Entries taken from a collection:

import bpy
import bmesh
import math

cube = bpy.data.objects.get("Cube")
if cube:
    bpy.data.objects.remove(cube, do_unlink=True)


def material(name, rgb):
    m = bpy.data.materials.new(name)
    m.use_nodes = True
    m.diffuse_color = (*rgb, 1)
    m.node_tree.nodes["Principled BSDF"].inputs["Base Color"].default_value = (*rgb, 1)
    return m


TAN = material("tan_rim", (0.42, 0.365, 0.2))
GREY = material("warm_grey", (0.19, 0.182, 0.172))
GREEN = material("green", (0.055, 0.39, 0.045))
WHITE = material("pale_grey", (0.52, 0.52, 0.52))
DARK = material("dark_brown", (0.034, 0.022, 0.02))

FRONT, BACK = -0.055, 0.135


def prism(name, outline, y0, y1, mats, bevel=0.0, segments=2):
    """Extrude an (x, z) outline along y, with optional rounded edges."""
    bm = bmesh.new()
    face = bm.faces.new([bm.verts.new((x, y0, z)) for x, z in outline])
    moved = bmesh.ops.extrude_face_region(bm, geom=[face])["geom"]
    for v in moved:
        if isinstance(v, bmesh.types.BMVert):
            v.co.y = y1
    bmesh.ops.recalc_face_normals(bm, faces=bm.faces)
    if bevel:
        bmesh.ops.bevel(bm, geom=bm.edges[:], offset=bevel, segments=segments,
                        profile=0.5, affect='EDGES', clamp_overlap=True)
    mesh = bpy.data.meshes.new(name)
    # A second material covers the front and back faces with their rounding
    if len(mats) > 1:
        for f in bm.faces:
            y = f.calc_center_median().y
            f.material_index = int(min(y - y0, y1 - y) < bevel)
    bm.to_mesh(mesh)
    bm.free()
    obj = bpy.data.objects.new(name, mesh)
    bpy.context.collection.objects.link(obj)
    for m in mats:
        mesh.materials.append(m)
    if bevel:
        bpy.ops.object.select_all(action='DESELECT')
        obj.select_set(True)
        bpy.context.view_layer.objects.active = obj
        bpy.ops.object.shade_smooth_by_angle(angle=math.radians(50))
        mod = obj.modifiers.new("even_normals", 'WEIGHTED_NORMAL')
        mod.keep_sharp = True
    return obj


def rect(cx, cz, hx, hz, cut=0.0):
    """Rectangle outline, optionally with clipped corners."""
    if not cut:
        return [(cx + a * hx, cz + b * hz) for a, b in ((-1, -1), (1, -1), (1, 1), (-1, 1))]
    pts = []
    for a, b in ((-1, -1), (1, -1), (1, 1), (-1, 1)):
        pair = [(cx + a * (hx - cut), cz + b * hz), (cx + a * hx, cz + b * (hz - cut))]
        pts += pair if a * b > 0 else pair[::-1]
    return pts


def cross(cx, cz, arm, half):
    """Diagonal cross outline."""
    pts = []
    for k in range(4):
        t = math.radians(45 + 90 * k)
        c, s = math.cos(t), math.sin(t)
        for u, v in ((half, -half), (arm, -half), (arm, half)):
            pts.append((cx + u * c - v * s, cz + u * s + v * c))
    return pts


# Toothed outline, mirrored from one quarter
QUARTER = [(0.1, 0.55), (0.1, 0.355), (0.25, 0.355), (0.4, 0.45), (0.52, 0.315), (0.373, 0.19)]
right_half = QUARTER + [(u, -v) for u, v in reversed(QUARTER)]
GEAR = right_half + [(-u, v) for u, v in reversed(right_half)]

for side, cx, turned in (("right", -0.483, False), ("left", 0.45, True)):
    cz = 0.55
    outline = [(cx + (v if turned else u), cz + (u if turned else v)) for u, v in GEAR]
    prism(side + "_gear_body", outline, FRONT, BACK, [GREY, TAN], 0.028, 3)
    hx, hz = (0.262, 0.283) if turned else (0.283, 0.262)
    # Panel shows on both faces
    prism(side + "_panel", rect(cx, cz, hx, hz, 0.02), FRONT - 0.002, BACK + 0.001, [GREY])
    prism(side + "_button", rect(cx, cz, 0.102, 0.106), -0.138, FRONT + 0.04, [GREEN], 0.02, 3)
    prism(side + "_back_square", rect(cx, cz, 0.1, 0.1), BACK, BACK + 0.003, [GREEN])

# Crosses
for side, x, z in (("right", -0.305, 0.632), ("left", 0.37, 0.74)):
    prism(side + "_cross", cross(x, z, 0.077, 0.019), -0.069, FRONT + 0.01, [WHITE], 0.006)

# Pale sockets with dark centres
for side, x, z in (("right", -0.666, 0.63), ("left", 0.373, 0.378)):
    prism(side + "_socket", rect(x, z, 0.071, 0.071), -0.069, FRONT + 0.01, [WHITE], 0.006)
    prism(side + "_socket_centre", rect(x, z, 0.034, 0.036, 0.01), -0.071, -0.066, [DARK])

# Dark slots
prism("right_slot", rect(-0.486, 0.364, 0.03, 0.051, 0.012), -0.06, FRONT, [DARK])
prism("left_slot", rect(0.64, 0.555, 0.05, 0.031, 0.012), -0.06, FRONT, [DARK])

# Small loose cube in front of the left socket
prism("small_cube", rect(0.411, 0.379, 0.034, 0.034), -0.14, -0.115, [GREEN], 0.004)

- ABOUT THIS TASK
Tally the lines in the records above that hold the word "prism", and give only that number.

- REPLY
11